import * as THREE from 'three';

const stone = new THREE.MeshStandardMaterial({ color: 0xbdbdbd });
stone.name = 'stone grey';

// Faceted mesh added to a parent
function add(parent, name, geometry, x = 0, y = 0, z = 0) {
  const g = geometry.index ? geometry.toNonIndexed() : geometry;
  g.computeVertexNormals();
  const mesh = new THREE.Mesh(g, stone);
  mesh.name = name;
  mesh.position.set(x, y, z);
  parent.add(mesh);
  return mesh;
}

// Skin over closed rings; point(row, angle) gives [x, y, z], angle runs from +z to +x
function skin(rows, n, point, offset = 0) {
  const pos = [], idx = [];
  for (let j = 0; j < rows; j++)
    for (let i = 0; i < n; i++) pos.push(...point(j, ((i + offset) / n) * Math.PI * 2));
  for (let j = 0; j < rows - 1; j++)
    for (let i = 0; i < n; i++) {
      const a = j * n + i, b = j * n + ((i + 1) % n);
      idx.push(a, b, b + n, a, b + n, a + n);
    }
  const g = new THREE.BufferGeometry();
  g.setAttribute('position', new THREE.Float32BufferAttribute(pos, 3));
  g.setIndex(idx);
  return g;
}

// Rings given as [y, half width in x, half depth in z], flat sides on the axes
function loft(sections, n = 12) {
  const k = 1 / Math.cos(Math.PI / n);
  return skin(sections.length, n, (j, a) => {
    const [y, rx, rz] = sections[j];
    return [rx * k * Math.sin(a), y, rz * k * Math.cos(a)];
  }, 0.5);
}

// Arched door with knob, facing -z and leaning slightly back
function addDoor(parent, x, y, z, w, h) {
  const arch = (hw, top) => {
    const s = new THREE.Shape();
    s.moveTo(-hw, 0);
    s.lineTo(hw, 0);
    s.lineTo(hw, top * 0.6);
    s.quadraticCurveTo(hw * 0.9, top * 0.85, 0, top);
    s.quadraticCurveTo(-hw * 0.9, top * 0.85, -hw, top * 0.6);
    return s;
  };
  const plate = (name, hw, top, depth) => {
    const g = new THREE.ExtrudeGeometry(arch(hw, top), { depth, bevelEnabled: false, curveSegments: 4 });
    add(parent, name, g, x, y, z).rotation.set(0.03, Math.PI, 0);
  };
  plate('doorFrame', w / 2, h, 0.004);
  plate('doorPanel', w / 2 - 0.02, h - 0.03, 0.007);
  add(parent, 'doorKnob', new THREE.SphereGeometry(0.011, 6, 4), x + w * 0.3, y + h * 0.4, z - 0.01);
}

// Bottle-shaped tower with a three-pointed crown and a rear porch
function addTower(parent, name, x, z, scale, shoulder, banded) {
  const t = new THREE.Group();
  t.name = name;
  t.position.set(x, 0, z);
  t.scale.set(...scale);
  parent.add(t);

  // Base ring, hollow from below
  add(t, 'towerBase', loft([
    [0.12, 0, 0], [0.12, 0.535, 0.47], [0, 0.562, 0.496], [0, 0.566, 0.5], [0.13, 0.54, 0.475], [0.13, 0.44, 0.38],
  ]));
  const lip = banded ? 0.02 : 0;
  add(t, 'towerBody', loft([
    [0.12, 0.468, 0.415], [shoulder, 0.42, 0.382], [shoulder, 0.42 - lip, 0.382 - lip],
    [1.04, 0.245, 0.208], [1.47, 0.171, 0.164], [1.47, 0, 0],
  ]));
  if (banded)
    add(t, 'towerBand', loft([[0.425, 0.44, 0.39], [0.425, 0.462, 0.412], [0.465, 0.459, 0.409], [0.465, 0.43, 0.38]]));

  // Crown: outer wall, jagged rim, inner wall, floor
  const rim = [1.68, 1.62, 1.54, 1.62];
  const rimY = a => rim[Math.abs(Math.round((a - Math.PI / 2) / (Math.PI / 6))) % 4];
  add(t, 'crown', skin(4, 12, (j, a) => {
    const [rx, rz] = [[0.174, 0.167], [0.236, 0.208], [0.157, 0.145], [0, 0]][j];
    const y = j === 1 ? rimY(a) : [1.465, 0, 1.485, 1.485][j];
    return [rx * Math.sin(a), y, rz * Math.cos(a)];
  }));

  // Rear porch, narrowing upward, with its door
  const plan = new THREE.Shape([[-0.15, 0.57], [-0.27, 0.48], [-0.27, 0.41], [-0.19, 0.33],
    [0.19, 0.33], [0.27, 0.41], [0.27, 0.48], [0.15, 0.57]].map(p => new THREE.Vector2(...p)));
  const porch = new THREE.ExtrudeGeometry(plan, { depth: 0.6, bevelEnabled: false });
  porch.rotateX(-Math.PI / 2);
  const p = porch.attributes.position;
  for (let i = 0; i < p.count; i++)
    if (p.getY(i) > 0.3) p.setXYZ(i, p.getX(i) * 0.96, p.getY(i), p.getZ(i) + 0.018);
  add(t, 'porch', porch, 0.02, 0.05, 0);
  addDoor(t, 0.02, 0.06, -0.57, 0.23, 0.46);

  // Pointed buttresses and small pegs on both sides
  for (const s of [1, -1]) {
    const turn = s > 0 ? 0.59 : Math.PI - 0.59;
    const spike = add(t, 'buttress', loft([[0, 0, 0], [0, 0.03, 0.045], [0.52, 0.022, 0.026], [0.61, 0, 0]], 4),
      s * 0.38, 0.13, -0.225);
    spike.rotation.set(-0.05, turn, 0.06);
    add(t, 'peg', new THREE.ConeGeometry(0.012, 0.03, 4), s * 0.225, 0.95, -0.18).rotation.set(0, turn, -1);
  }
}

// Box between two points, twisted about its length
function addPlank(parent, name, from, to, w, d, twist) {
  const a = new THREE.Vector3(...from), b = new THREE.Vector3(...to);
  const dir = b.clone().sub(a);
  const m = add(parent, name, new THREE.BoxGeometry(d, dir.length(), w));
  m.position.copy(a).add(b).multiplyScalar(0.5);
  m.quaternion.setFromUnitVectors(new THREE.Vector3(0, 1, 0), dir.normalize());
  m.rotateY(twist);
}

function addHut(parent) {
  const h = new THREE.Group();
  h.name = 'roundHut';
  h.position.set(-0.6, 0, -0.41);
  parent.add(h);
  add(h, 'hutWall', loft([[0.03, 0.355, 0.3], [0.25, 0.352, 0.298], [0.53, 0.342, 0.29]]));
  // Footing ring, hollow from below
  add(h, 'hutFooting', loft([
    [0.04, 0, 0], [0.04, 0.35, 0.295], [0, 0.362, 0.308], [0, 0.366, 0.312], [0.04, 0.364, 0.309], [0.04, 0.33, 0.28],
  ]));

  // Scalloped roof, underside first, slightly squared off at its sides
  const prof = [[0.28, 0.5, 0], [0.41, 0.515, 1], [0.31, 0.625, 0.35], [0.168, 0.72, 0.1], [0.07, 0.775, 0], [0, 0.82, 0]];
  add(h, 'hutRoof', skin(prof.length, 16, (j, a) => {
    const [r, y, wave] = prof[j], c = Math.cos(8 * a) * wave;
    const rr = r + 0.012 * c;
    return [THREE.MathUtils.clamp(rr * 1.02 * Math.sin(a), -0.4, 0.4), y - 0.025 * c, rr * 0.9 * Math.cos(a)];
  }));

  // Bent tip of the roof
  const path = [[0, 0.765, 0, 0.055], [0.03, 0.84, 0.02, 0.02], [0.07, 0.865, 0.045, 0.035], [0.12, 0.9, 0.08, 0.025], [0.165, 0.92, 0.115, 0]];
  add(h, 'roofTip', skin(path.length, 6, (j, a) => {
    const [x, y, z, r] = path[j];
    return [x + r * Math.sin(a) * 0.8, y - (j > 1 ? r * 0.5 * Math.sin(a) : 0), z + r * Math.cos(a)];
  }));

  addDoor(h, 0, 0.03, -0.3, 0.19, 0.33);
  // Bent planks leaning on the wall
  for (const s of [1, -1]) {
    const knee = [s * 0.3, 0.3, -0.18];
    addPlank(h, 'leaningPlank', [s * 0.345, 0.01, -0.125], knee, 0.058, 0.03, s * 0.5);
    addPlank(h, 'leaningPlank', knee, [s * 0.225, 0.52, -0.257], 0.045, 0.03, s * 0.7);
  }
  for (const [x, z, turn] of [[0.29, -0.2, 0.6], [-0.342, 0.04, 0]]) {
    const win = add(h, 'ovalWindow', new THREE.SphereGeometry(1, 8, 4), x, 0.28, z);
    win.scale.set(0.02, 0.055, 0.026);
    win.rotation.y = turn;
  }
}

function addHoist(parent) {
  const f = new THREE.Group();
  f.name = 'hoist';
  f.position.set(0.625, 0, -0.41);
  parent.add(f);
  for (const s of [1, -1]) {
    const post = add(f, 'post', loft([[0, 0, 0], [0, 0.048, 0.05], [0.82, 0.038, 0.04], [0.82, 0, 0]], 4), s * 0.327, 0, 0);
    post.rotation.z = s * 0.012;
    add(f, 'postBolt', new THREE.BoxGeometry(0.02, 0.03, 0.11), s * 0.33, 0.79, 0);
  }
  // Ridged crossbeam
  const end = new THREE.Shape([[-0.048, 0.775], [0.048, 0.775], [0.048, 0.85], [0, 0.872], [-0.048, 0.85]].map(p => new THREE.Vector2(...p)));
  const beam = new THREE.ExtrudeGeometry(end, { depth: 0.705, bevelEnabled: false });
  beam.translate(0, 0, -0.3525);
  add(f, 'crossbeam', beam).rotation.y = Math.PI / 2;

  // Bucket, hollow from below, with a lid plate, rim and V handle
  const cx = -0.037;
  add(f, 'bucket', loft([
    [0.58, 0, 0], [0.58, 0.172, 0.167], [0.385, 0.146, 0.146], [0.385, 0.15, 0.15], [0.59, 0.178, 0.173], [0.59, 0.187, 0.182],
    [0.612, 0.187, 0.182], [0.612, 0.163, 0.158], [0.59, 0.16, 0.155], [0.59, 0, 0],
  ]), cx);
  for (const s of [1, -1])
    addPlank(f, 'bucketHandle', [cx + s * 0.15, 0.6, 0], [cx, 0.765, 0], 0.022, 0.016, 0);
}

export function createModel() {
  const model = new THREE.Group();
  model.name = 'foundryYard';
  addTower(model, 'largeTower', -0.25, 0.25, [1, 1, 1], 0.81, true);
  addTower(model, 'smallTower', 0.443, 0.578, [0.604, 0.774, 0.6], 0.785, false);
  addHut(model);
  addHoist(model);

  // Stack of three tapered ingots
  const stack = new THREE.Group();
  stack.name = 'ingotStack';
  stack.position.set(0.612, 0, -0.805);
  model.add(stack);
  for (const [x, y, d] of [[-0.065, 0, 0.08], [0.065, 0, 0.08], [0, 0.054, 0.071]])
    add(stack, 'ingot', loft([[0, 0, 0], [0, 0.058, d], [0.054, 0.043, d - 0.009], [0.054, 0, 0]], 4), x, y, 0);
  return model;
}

----------------

Task directions
What belongs in the answer is each line of the data that has the word "with".

Completed task
// Arched door with knob, facing -z and leaning slightly back
// Bottle-shaped tower with a three-pointed crown and a rear porch
  // Rear porch, narrowing upward, with its door
  // Bucket, hollow from below, with a lid plate, rim and V handle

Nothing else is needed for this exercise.